reduced to 0.001 f/cm³. In addition to these main demands, there were other MEP
requirements on which agreement could now be reached.
The maximum exposure value would be reduced to 0.01 f/ cm3. This value
will be measured by electron microscopy in the future and it will replace the
previous phase-contrast microscopy. Thin asbestos fibres can also be measured
using the new measuring method. The transitional period for the method change
is a maximum of six years, whereas the EC's original proposal was seven years.
Two options will be are allowed after electron microscopy is introduced:
- Thin asbestos
fibres will also be measured. In this case, the maximum exposure value remains
at 0.01 f/cm³.
- Thin asbestos

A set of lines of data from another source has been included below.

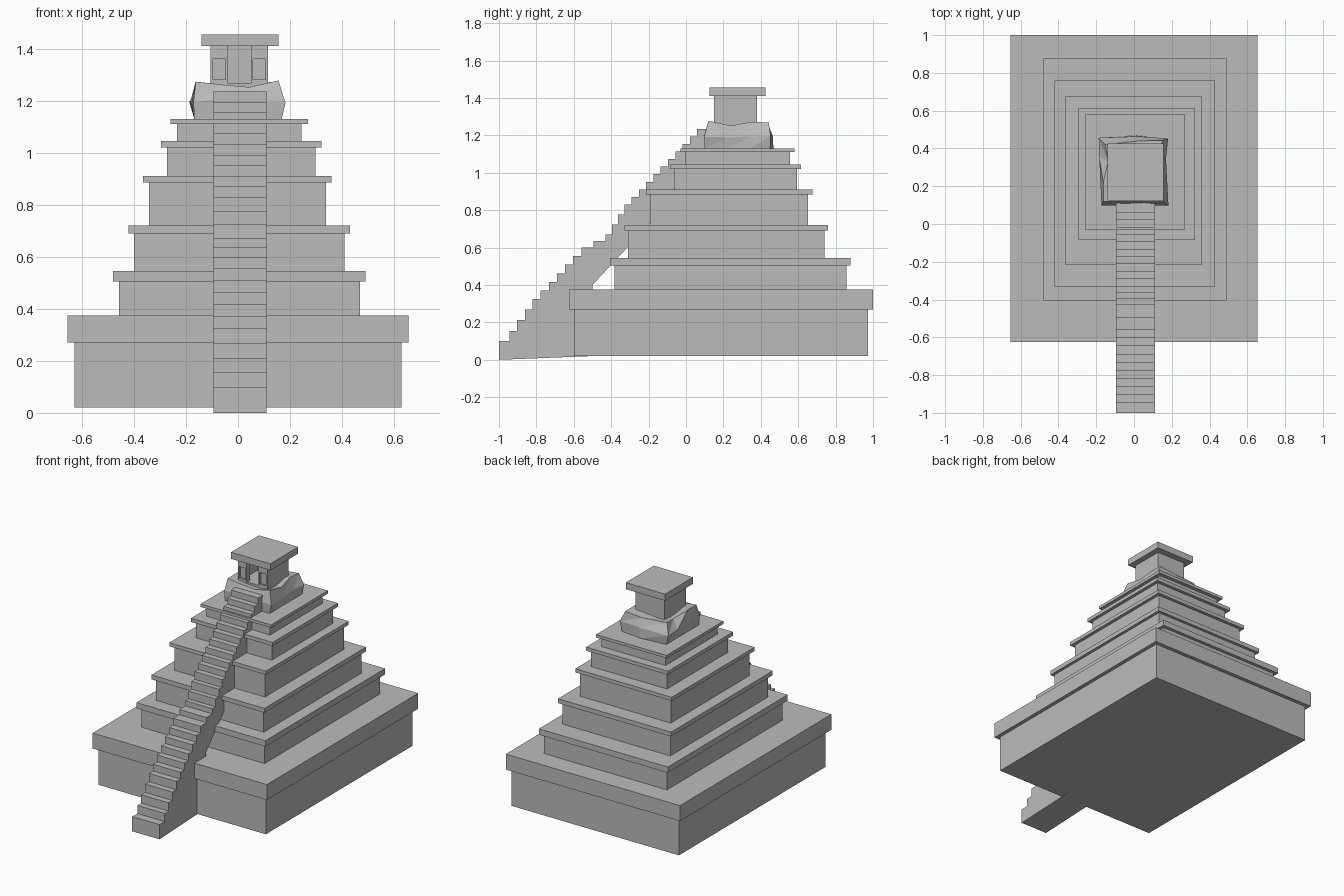
import bpy, bmesh, random
from mathutils import Vector

random.seed(4)
default = bpy.data.objects.get("Cube")
if default:
    bpy.data.objects.remove(default, do_unlink=True)

stone = bpy.data.materials.new("grey stone")
stone.use_nodes = True
grey = (0.5, 0.5, 0.5, 1)
stone.diffuse_color = grey
stone.node_tree.nodes["Principled BSDF"].inputs["Base Color"].default_value = grey


def finish(name, bm):
    bmesh.ops.recalc_face_normals(bm, faces=bm.faces)
    mesh = bpy.data.meshes.new(name)
    bm.to_mesh(mesh)
    bm.free()
    mesh.materials.append(stone)
    obj = bpy.data.objects.new(name, mesh)
    bpy.context.collection.objects.link(obj)
    return obj


def add_box(bm, x, y, z):
    made = bmesh.ops.create_cube(bm, size=1)["verts"]
    for v in made:
        v.co = Vector([(lo + hi) / 2 + c * (hi - lo) for c, (lo, hi) in zip(v.co, (x, y, z))])
    return made


def box(name, x, y, z):
    bm = bmesh.new()
    add_box(bm, x, y, z)
    return finish(name, bm)


# Stepped terraces: cap extents in x and y, body inset, cap bottom, cap top
terraces = [
    ((-.655, .655), (-.625, 1), .026, .27, .375),
    ((-.48, .49), (-.405, .88), .022, .505, .545),
    ((-.42, .43), (-.33, .76), .02, .69, .72),
    ((-.365, .36), (-.215, .675), .022, .885, .91),
    ((-.295, .32), (-.085, .615), .022, 1.02, 1.045),
    ((-.26, .27), (-.03, .58), .025, 1.11, 1.13),
]
ground = .02
for i, (x, y, inset, low, top) in enumerate(terraces, 1):
    shrink = lambda span: (span[0] + inset, span[1] - inset)
    box(f"terrace_body_{i}", shrink(x), shrink(y), (ground, low))
    box(f"terrace_cap_{i}", x, y, (low, top))
    ground = top

# Staircase: step corners spaced between landmarks (y, z, steps to the next)
landmarks = [(-1, .1, 1), (-.945, .155, 3), (-.82, .325, 6), (-.56, .6, 2),
             (-.43, .67, 3), (-.33, .83, 10), (.06, 1.235, 0)]
corners = []
for (y0, z0, count), (y1, z1, _) in zip(landmarks, landmarks[1:]):
    corners += [(y0 + (y1 - y0) * k / count, z0 + (z1 - z0) * k / count) for k in range(count)]
corners.append(landmarks[-1][:2])
profile = [(-1, 0)]
for i, (y, z) in enumerate(corners):
    tread_end = corners[i + 1][0] if i + 1 < len(corners) else .15
    profile += [(y, z), (tread_end, z)]
profile += [(.15, 1.1), (-.5, .4), (-.5, .02)]
bm = bmesh.new()
side = bm.faces.new([bm.verts.new((-.095, y, z)) for y, z in profile])
moved = bmesh.ops.extrude_face_region(bm, geom=[side])["geom"]
bmesh.ops.translate(bm, vec=(.205, 0, 0), verts=[v for v in moved if isinstance(v, bmesh.types.BMVert)])
finish("staircase", bm)

# Rough rock plinth: lofted square rings with a jittered upper edge
outline = [(-1, -1), (-.35, -1), (.35, -1), (1, -1), (1, -.3), (1, .4),
           (1, 1), (.1, 1.1), (-1, 1), (-1, .4), (-1, -.3)]
rings = [(.168, .175, 1.13, 0), (.18, .178, 1.2, .012), (.15, .155, 1.265, .014)]
bm = bmesh.new()
loops = []
for rx, ry, z, rough in rings:
    loop = []
    for px, py in outline:
        jitter = Vector([random.uniform(-rough, rough) for _ in range(3)])
        if py == -1:
            jitter.y = 0
        loop.append(bm.verts.new(Vector((px * rx, .275 + py * ry, z)) + jitter))
    loops.append(loop)
for lower, upper in zip(loops, loops[1:]):
    for i in range(len(lower)):
        j = (i + 1) % len(lower)
        bm.faces.new((lower[i], lower[j], upper[j]))
        bm.faces.new((lower[i], upper[j], upper[i]))
bm.faces.new(loops[0])
bmesh.ops.triangulate(bm, faces=[bm.faces.new(loops[-1])])
finish("rock_plinth", bm)

# Shrine: hollow room with an open doorway between two niched pillars
wall_z = (1.24, 1.41)
box("shrine_back_wall", (-.105, .115), (.33, .38), wall_z)
box("shrine_floor", (-.1, .11), (.155, .35), (1.24, 1.268))
for name, outer, inner in (("right", -.105, -.04), ("left", .115, .05)):
    span = tuple(sorted((outer, inner)))
    edge = outer + (.02 if outer < 0 else -.02)
    box(f"shrine_{name}_wall", tuple(sorted((outer, edge))), (.17, .34), wall_z)
    bm = bmesh.new()
    add_box(bm, span, (.15, .185), (1.265, 1.41))
    bm.normal_update()
    front = min(bm.faces, key=lambda f: f.calc_center_median().y)
    bmesh.ops.inset_region(bm, faces=[front], thickness=.012)
    for v in front.verts:
        v.co.z = min(v.co.z + .008, 1.36)
    niche = bmesh.ops.extrude_face_region(bm, geom=[front])["geom"]
    bmesh.ops.translate(bm, vec=(0, .012, 0), verts=[v for v in niche if isinstance(v, bmesh.types.BMVert)])
    bmesh.ops.delete(bm, geom=[f for f in [front] if f.is_valid], context="FACES_ONLY")
    finish(f"shrine_{name}_pillar", bm)

box("shrine_roof", (-.14, .155), (.125, .425), (1.41, 1.455))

fibres will not be measured. In this case, the maximum exposure value is
reduced to 0.002 f/cm³.
Improved prevention and protection measures were also agreed upon.
This includes the obligation to obtain a permit for demolition or asbestos
removal work and identifying asbestos-contaminated materials in advance of such
work. This will apply in particular to buildings that were built before the
respective national asbestos ban. Protection for workers who are actively or
passively exposed to asbestos will also be improved by providing mandatory
training according to EU-wide minimum standards. Furthermore, personal
protective equipment will be provided to these workers. Finally, there was
agreement that member states must keep a public register covering
asbestos-related occupational diseases.
The agreement in its overall context
Improved protection against the risk of asbestos is part of
the european plan to combat cancer and the Zero Pollutant Action Plan. However, the agreement also contributes to the European Pillar of Social Rights
(ESSR) as the reduced risk from
asbestos means that Principle 10 of the ESSR is being heeded. By reducing the
limit values as well as introducing the above-mentioned improved
training/protection measures, the working environments of these employees will
be safer and their health risk will be reduced. Therefore climate protection,
which was also taken into consideration in the general ban on asbestos in the
EU in 2005, will lead to better occupational health and safety for workers
through the revised version of Directive 2009/148/EU.